Your objective: Retrieve every line of the data holding the word "Matrix".
===== Data provided =====
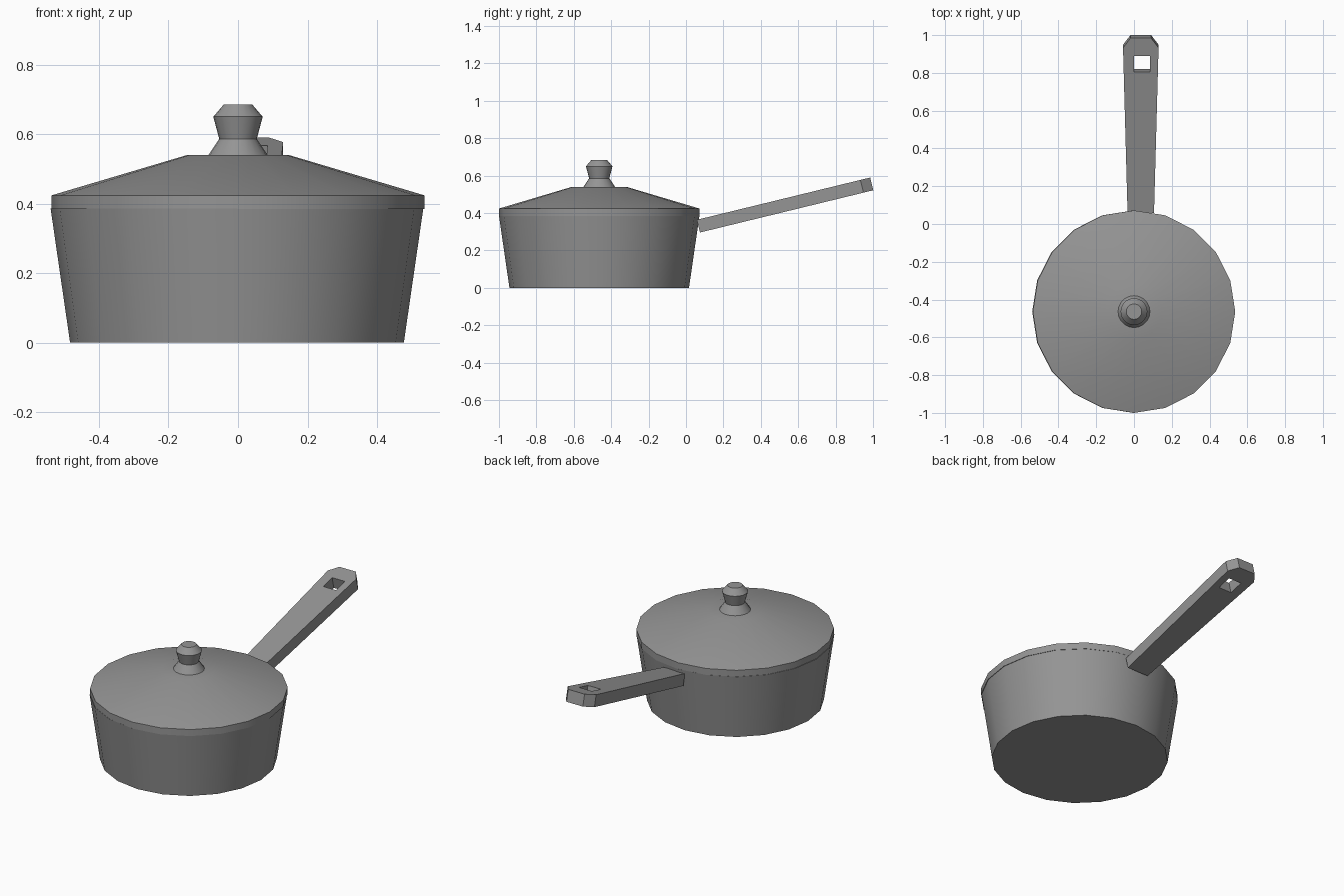
import bpy, bmesh, math
from mathutils import Matrix

cube = bpy.data.objects.get("Cube")
if cube:
    bpy.data.objects.remove(cube)

SIDES = 20
CENTRE_Y = -0.464

metal = bpy.data.materials.new("grey metal")
metal.use_nodes = True
GREY = (0.3, 0.3, 0.3, 1)
metal.diffuse_color = GREY
metal.node_tree.nodes["Principled BSDF"].inputs["Base Color"].default_value = GREY


def finish(obj, angle):
    obj.data.materials.append(metal)
    bpy.ops.object.select_all(action="DESELECT")
    obj.select_set(True)
    bpy.context.view_layer.objects.active = obj
    bpy.ops.object.shade_smooth_by_angle(angle=math.radians(angle))


def lathe(name, profile, x=0.0):
    """Spin a closed (radius, height) profile around the pan's upright axis."""
    bm = bmesh.new()
    verts = [bm.verts.new((r, 0, z)) for r, z in profile]
    edges = [bm.edges.new(pair) for pair in zip(verts, verts[1:])]
    bmesh.ops.spin(bm, geom=verts + edges, cent=(0, 0, 0), axis=(0, 0, 1),
                   angle=math.tau, steps=SIDES)
    bmesh.ops.remove_doubles(bm, verts=bm.verts, dist=0.0005)
    bmesh.ops.recalc_face_normals(bm, faces=bm.faces)
    mesh = bpy.data.meshes.new(name)
    bm.to_mesh(mesh)
    bm.free()
    obj = bpy.data.objects.new(name, mesh)
    obj.location = (x, CENTRE_Y, 0)
    bpy.context.collection.objects.link(obj)
    finish(obj, 25)
    return obj


# Tapered pot with an inner wall
lathe("pot", [(0, 0), (0.48, 0), (0.536, 0.386), (0.515, 0.386),
              (0.46, 0.02), (0, 0.02)], x=-0.003)

# Lid with an upright rim, sloping cone and flat centre
lathe("lid", [(0, 0.385), (0.536, 0.385), (0.536, 0.424), (0.146, 0.54), (0, 0.54)])

# Knob: flared foot, narrow neck and faceted grip
lathe("lid_knob", [(0, 0.538), (0.086, 0.538), (0.054, 0.586), (0.071, 0.65),
                   (0.041, 0.685), (0, 0.685)])

# Handle: tapered flat bar with clipped corners and a hanging hole
THICK = 0.07
TILT = math.radians(13.7)
half_outline = [(0.07, 0), (0.094, 0.9), (0.054, 0.954)]
outline = half_outline + [(-x, t) for x, t in reversed(half_outline)]
hole = [(-0.036, 0.769), (-0.036, 0.856), (0.049, 0.856), (0.049, 0.769)]

curve = bpy.data.curves.new("handle", "CURVE")
curve.dimensions = "2D"
curve.fill_mode = "BOTH"
curve.extrude = THICK / 2
for loop in (outline, hole):
    spline = curve.splines.new("POLY")
    spline.points.add(len(loop) - 1)
    for point, (x, t) in zip(spline.points, loop):
        point.co = (x, t, 0, 1)
    spline.use_cyclic_u = True
handle = bpy.data.objects.new("handle", curve)
bpy.context.collection.objects.link(handle)
handle.matrix_world = (Matrix.Translation((0.036, 0.058, 0.364))
                       @ Matrix.Rotation(TILT, 4, "X")
                       @ Matrix.Translation((0, 0, -THICK / 2)))
bpy.ops.object.select_all(action="DESELECT")
handle.select_set(True)
bpy.context.view_layer.objects.active = handle
bpy.ops.object.convert(target="MESH")
handle = bpy.context.view_layer.objects.active

# Weld the bar's caps to its sides
bm = bmesh.new()
bm.from_mesh(handle.data)
bmesh.ops.remove_doubles(bm, verts=bm.verts, dist=0.0005)
bmesh.ops.recalc_face_normals(bm, faces=bm.faces)
bm.to_mesh(handle.data)
bm.free()
finish(handle, 10)
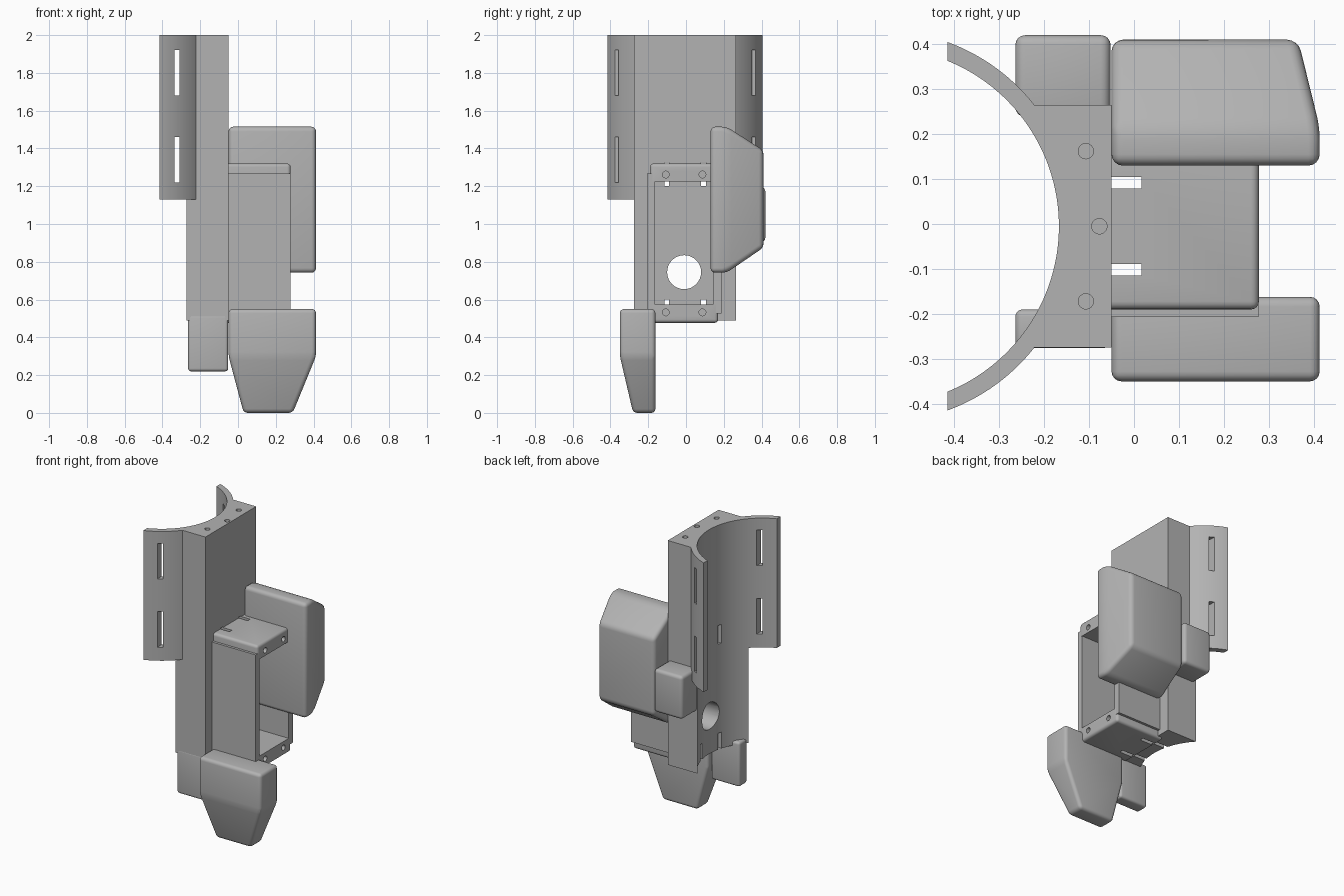
import bpy, bmesh, math
from mathutils import Matrix, Vector

cube = bpy.data.objects.get("Cube")
if cube:
    bpy.data.objects.remove(cube, do_unlink=True)

grey = bpy.data.materials.new("plain grey")
grey.use_nodes = True
GREY = (0.45, 0.45, 0.45, 1)
grey.diffuse_color = GREY
grey.node_tree.nodes["Principled BSDF"].inputs["Base Color"].default_value = GREY

MID_Y = -0.005           # symmetry line of the saddle
PIPE_X = -0.564          # axis of the round recess
R_IN, R_OUT = 0.397, 0.436


def finish(name, bm):
    bmesh.ops.recalc_face_normals(bm, faces=bm.faces)
    mesh = bpy.data.meshes.new(name)
    bm.to_mesh(mesh)
    bm.free()
    mesh.materials.append(grey)
    ob = bpy.data.objects.new(name, mesh)
    bpy.context.collection.objects.link(ob)
    return ob


def smooth(ob, angle=30):
    bpy.ops.object.select_all(action='DESELECT')
    ob.select_set(True)
    bpy.context.view_layer.objects.active = ob
    bpy.ops.object.shade_smooth_by_angle(angle=math.radians(angle))


def round_edges(bm, radius, keep=lambda mid: True):
    edges = [e for e in bm.edges
             if len(e.link_faces) == 2 and e.calc_face_angle() > 0.01
             and keep((e.verts[0].co + e.verts[1].co) / 2)]
    bmesh.ops.bevel(bm, geom=edges, offset=radius, segments=4,
                    profile=0.5, affect='EDGES', clamp_overlap=True)


def box(name, x, y, z, radius=0, keep=lambda mid: True):
    bm = bmesh.new()
    bmesh.ops.create_cube(bm, size=1)
    for v in bm.verts:
        v.co = Vector((r[0] + (c + 0.5) * (r[1] - r[0]) for r, c in zip((x, y, z), v.co)))
    if radius:
        round_edges(bm, radius, keep)
    return finish(name, bm)


def hull(name, corners, radius):
    # rounded convex housing around its corner points
    bm = bmesh.new()
    for c in corners:
        bm.verts.new(c)
    bmesh.ops.convex_hull(bm, input=bm.verts)
    bmesh.ops.dissolve_limit(bm, angle_limit=0.02, verts=bm.verts, edges=bm.edges)
    round_edges(bm, radius)
    return finish(name, bm)


def prism(name, outline, z0, z1):
    bm = bmesh.new()
    face = bm.faces.new([bm.verts.new((x, y, z0)) for x, y in outline])
    top = bmesh.ops.extrude_face_region(bm, geom=[face])["geom"]
    for v in top:
        if isinstance(v, bmesh.types.BMVert):
            v.co.z = z1
    return finish(name, bm)


def rod(centre, radius, length, axis):
    bm = bmesh.new()
    turn = Matrix.Rotation(math.pi / 2, 4, 'Y') if axis == 'X' else Matrix()
    bmesh.ops.create_cone(bm, cap_ends=True, segments=32, radius1=radius, radius2=radius,
                          depth=length, matrix=Matrix.Translation(centre) @ turn)
    return finish("cutter", bm)


def cut(ob, cutters):
    bpy.context.view_layer.objects.active = ob
    for c in cutters:
        c.hide_render = True
        mod = ob.modifiers.new("cut", 'BOOLEAN')
        mod.operation, mod.solver, mod.object = 'DIFFERENCE', 'EXACT', c
        bpy.ops.object.modifier_apply(modifier=mod.name)
        bpy.data.objects.remove(c, do_unlink=True)


def arc(radius, a0, a1, n):
    return [(PIPE_X + radius * math.cos(a0 + (a1 - a0) * i / n),
             MID_Y + radius * math.sin(a0 + (a1 - a0) * i / n)) for i in range(n + 1)]


def tie_slots():
    # narrow strap slots behind both end caps
    return [box("cutter", (-0.4, 0.017), (y - 0.013, y + 0.013), z)
            for y in (-0.102, 0.092) for z in ((1.2, 1.325), (0.47, 0.6))]


# Saddle body with a round recess along its back
HALF = 0.27
a = math.asin(HALF / R_IN)
body = prism("saddle_body",
             arc(R_IN, -a, a, 40) + [(-0.05, MID_Y + HALF), (-0.05, MID_Y - HALF)], 0.49, 2)
cut(body, tie_slots()
    + [rod((-0.2, -0.01, 0.745), 0.09, 0.5, 'X')]
    + [rod((x, MID_Y + y, 2), 0.017, 0.2, 'Z')
       for x, y in ((-0.107, 0.167), (-0.077, 0), (-0.107, -0.167))])
smooth(body)

# Curved clamp wings with strap slots
EDGE = -0.415 - PIPE_X
for side, label in ((1, "back"), (-1, "front")):
    outer = arc(R_OUT, side * math.asin(0.262 / R_OUT), side * math.acos(EDGE / R_OUT), 16)
    inner = arc(R_IN, side * math.acos(EDGE / R_IN), side * math.asin(0.262 / R_IN), 16)
    wing = prism(label + "_clamp_wing", outer + inner, 1.13, 2)
    cut(wing, [box("cutter", (-0.337, -0.309), (-0.6, 0.6), z)
               for z in ((1.22, 1.46), (1.68, 1.92))])
    smooth(wing)

# Open bracket: two side walls and two rounded end caps
for label, y in (("front", (-0.207, -0.165)), ("back", (0.143, 0.187))):
    box(label + "_bracket_wall", (-0.06, 0.277), y, (0.527, 1.268))
for label, z, inner_z in (("upper", (1.225, 1.32), 1.225), ("lower", (0.477, 0.573), 0.573)):
    cap = box(label + "_bracket_cap", (-0.08, 0.278), (-0.19, 0.17), z, 0.018,
              lambda m: abs(m.z - inner_z) > 0.001 and m.x > -0.07)
    hole_z = 1.262 if label == "upper" else 0.532
    cut(cap, tie_slots() + [rod((0.278, y, hole_z), 0.018, 0.3, 'X') for y in (-0.107, 0.087)])
    smooth(cap)

# Large tapered housing on the back side
X0, X1 = -0.05, 0.413
smooth(hull("upper_housing",
            [(x, y, z) for y in (0.13, 0.215) for x in (X0, X1) for z in (0.742, 1.515)]
            + [(x, 0.41, z) for x in (X0, 0.365) for z in (0.875, 1.39)], 0.025))

# Lower housing tapering to a narrow foot
smooth(hull("lower_housing",
            [(x, y, z) for z in (0.3, 0.55) for x in (X0, X1) for y in (-0.35, -0.162)]
            + [(x, y, 0) for x in (0.03, 0.29) for y in (-0.28, -0.162)], 0.022))

# Small rounded blocks beside the body
smooth(box("upper_side_block", (-0.264, -0.052), (0.238, 0.42), (0.905, 1.195), 0.022))
smooth(box("lower_side_block", (-0.264, -0.052), (-0.276, -0.19), (0.22, 0.52), 0.016))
=====
Result of the exercise:
from mathutils import Matrix
handle.matrix_world = (Matrix.Translation((0.036, 0.058, 0.364))
                       @ Matrix.Rotation(TILT, 4, "X")
                       @ Matrix.Translation((0, 0, -THICK / 2)))
from mathutils import Matrix, Vector
    turn = Matrix.Rotation(math.pi / 2, 4, 'Y') if axis == 'X' else Matrix()
                          depth=length, matrix=Matrix.Translation(centre) @ turn)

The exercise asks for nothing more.